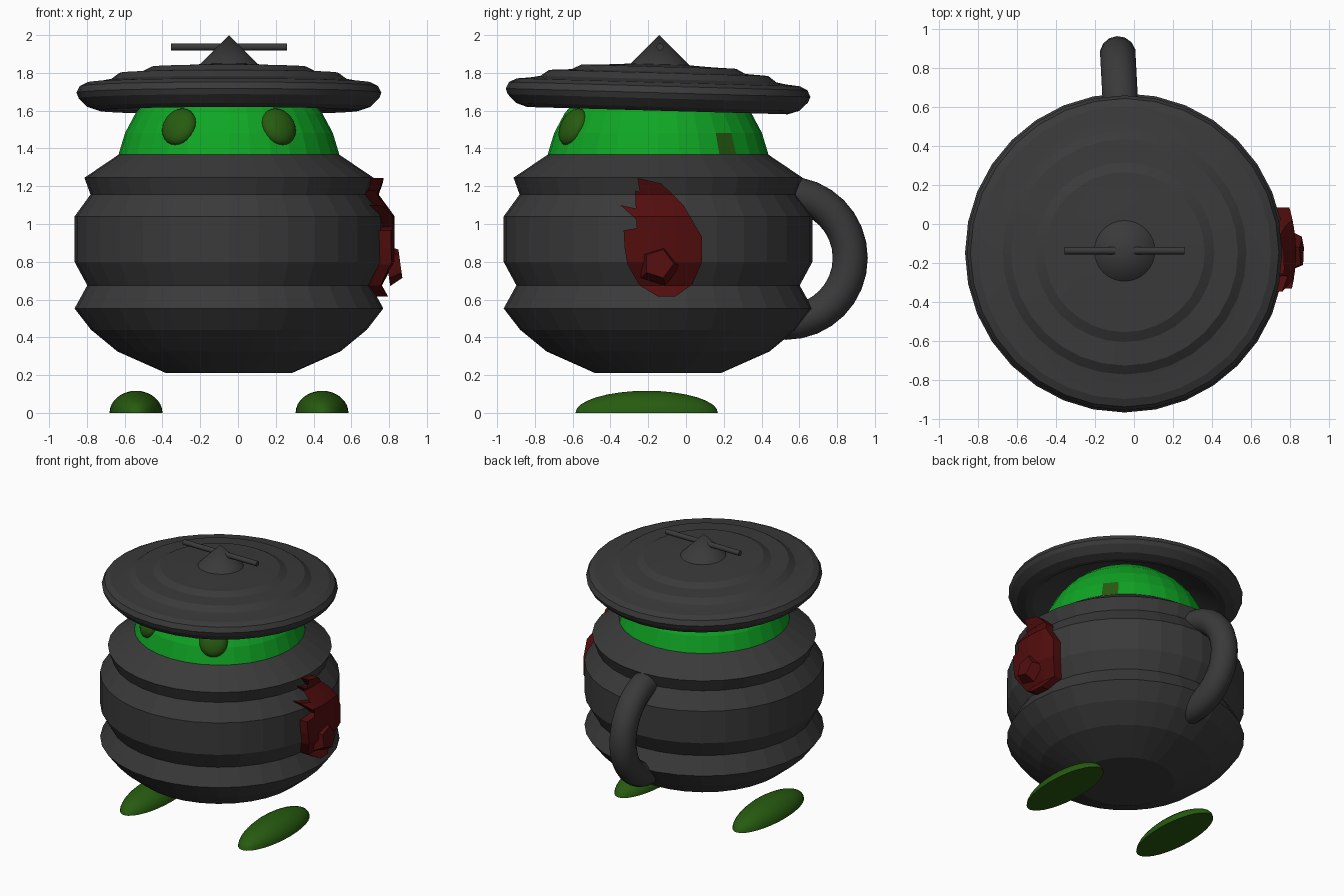
import bpy, bmesh, math
from mathutils import Matrix, Vector

if "Cube" in bpy.data.objects:
    bpy.data.objects.remove(bpy.data.objects["Cube"])

CX, CY = -0.048, -0.148      # pot axis
SEG = 32


def material(name, rgb):
    m = bpy.data.materials.new(name)
    m.diffuse_color = (*rgb, 1)
    m.use_nodes = True
    m.node_tree.nodes["Principled BSDF"].inputs["Base Color"].default_value = m.diffuse_color
    return m


IRON = material("iron_grey", (0.042, 0.042, 0.042))
SLIME = material("bright_green", (0.005, 0.38, 0.018))
MOSS = material("moss_green", (0.02, 0.105, 0.005))
RED = material("dark_red", (0.085, 0.004, 0.004))


def finish(bm, name, mats, smooth=None, fix=True):
    if fix:
        bmesh.ops.recalc_face_normals(bm, faces=bm.faces[:])
    me = bpy.data.meshes.new(name)
    bm.to_mesh(me)
    bm.free()
    for m in mats:
        me.materials.append(m)
    ob = bpy.data.objects.new(name, me)
    bpy.context.collection.objects.link(ob)
    if smooth:
        bpy.context.view_layer.objects.active = ob
        ob.select_set(True)
        bpy.ops.object.shade_smooth_by_angle(angle=math.radians(smooth))
        ob.select_set(False)
    return ob


def lathe(profile, origin=(0, 0, 0)):
    """Spin (radius, height) points round z and cap both ends."""
    bm = bmesh.new()
    rings = []
    for r, z in profile:
        rings.append([bm.verts.new((origin[0] + r * math.cos(2 * math.pi * i / SEG),
                                    origin[1] + r * math.sin(2 * math.pi * i / SEG),
                                    origin[2] + z)) for i in range(SEG)])
    for a, b in zip(rings, rings[1:]):
        for i in range(SEG):
            j = (i + 1) % SEG
            bm.faces.new((a[i], a[j], b[j], b[i]))
    bm.faces.new(rings[0][::-1])
    bm.faces.new(rings[-1])
    return bm


# Pot body with two pinched grooves
BODY = [(0.336, 0.212), (0.59, 0.325), (0.73, 0.44), (0.8175, 0.553), (0.75, 0.675),
        (0.8175, 0.80), (0.8175, 1.04), (0.733, 1.156), (0.765, 1.245), (0.58, 1.37)]
finish(lathe(BODY, (CX, CY, 0)), "pot_body", [IRON])

# Slime head: a dome with one moss-coloured patch at the back right
HEAD_Z, HEAD_R = 1.255, 0.595
STEP = math.radians(11.25)
bm = lathe([(HEAD_R * math.cos(k * STEP), HEAD_Z + HEAD_R * math.sin(k * STEP))
            for k in range(0, 7)], (CX, CY, 0))
for f in bm.faces:
    c = f.calc_center_median()
    az = math.degrees(math.atan2(c.y - CY, c.x - CX))
    if 34 < az < 45 and 1.37 < c.z < 1.48:
        f.material_index = 1
finish(bm, "slime_head", [SLIME, MOSS])

# Eyes: flattened balls lying on the dome
for side, name in ((-1, "eye_left"), (1, "eye_right")):
    p = Vector((side * 0.264, -0.452, 0.26))
    turn = p.to_track_quat('Z', 'Y').to_matrix().to_4x4()
    bm = bmesh.new()
    bmesh.ops.create_uvsphere(bm, u_segments=24, v_segments=12, radius=1,
                              matrix=Matrix.Translation(p.normalized() * 0.582 + Vector((CX, CY, HEAD_Z)))
                              @ turn @ Matrix.Diagonal((0.098, 0.106, 0.055, 1)))
    finish(bm, name, [MOSS], 40)

# Lid: stepped top, rounded rim, hollow underside, slightly tipped
LID_Z = 1.70
lid_profile = [(0.10, 0.13), (0.30, 0.10), (0.50, 0.02), (0.61, -0.06), (0.64, -0.085), (0.69, -0.095),
               (0.75, -0.075), (0.795, -0.03), (0.807, 0.0), (0.79, 0.035), (0.75, 0.055),
               (0.68, 0.062), (0.625, 0.072), (0.58, 0.105), (0.46, 0.112), (0.41, 0.138),
               (0.285, 0.142), (0.155, 0.15)]
lid = finish(lathe(lid_profile), "lid", [IRON], 20)
lid.location = (CX, CY, LID_Z - 0.005)
lid.rotation_euler = (math.radians(-1.6), 0, 0)

# Pointed knob and the pin through it
bm = bmesh.new()
bmesh.ops.create_cone(bm, cap_ends=True, segments=SEG, radius1=0.165, radius2=0, depth=0.165,
                      matrix=Matrix.Translation((CX, -0.142, 1.9175)))
finish(bm, "lid_knob", [IRON], 30)
bm = bmesh.new()
bmesh.ops.create_cone(bm, cap_ends=True, segments=16, radius1=0.019, radius2=0.019, depth=0.615,
                      matrix=Matrix.Translation((-0.048, -0.137, 1.937)) @ Matrix.Rotation(math.pi / 2, 4, 'Y'))
finish(bm, "knob_pin", [IRON], 40)

# Handle: a ring half sunk in the back of the pot
bpy.ops.mesh.primitive_torus_add(major_segments=32, minor_segments=14, major_radius=0.34, minor_radius=0.093,
                                 location=(-0.065, 0.53, 0.82),
                                 rotation=(0, math.pi / 2, math.radians(3)))
handle = bpy.context.object
handle.name = "handle"
handle.data.materials.append(IRON)
bpy.ops.object.shade_smooth_by_angle(angle=math.radians(40))
handle.select_set(False)

# Feet: long half-ellipsoids with flat soles
for x, name in ((-0.54, "foot_left"), (0.445, "foot_right")):
    bm = bmesh.new()
    bmesh.ops.create_uvsphere(bm, u_segments=32, v_segments=16, radius=1)
    cut = bmesh.ops.bisect_plane(bm, geom=bm.verts[:] + bm.edges[:] + bm.faces[:],
                                 plane_co=(0, 0, 0), plane_no=(0, 0, 1), clear_inner=True)
    bmesh.ops.holes_fill(bm, edges=[e for e in bm.edges if e.is_boundary])
    bmesh.ops.transform(bm, verts=bm.verts[:],
                        matrix=Matrix.Translation((x, -0.208, 0)) @ Matrix.Diagonal((0.14, 0.377, 0.117, 1)))
    finish(bm, name, [MOSS], 40)


# Splat: jagged outline wrapped over the pot's right side
def surface_x(y, z):
    for (r0, z0), (r1, z1) in zip(BODY, BODY[1:]):
        if z0 <= z <= z1:
            r = r0 + (r1 - r0) * (z - z0) / (z1 - z0)
            return CX + math.sqrt(r * r - (y - CY) ** 2)
    return CX + 0.7


outline = [(-0.257, 1.244), (-0.13, 1.214), (-0.013, 1.10), (0.085, 0.93), (0.085, 0.80),
           (0.034, 0.68), (-0.055, 0.617), (-0.15, 0.617), (-0.246, 0.675), (-0.31, 0.786),
           (-0.325, 0.876), (-0.33, 0.966), (-0.22, 0.985), (-0.347, 1.10), (-0.15, 1.056),
           (-0.27, 1.178), (-0.155, 1.14)]
bm = bmesh.new()
bm.faces.new([bm.verts.new((0, y, z)) for y, z in outline])
bmesh.ops.triangulate(bm, faces=bm.faces[:])
cuts = [((0, 0, z), (0, 0, 1)) for z in (0.675, 0.80, 1.04, 1.156)]
cuts += [((0, y, 0), (0, 1, 0)) for y in (-0.22, -0.06)]
for co, no in cuts:
    bmesh.ops.bisect_plane(bm, geom=bm.verts[:] + bm.edges[:] + bm.faces[:], plane_co=co, plane_no=no)
base = bm.verts[:]
new = bmesh.ops.extrude_face_region(bm, geom=bm.faces[:])["geom"]
top = [v for v in new if isinstance(v, bmesh.types.BMVert)]
for v in bm.verts:
    v.co.x = surface_x(v.co.y, v.co.z) - 0.02
for v in top:
    v.co.x += 0.08
finish(bm, "splat", [RED])

# Raised lump on the splat
bm = bmesh.new()
bmesh.ops.create_cone(bm, cap_ends=True, segments=5, radius1=0.115, radius2=0.08, depth=0.07,
                      matrix=Matrix.Translation((0.825, -0.145, 0.785)) @ Matrix.Rotation(math.radians(82), 4, 'Y'))
finish(bm, "splat_lump", [RED])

• **WORK INSTRUCTION**: Take from the listing every line in which the word "dome" appears.

• **RESPONSE TO THIS EXERCISE**:
# Slime head: a dome with one moss-coloured patch at the back right
# Eyes: flattened balls lying on the dome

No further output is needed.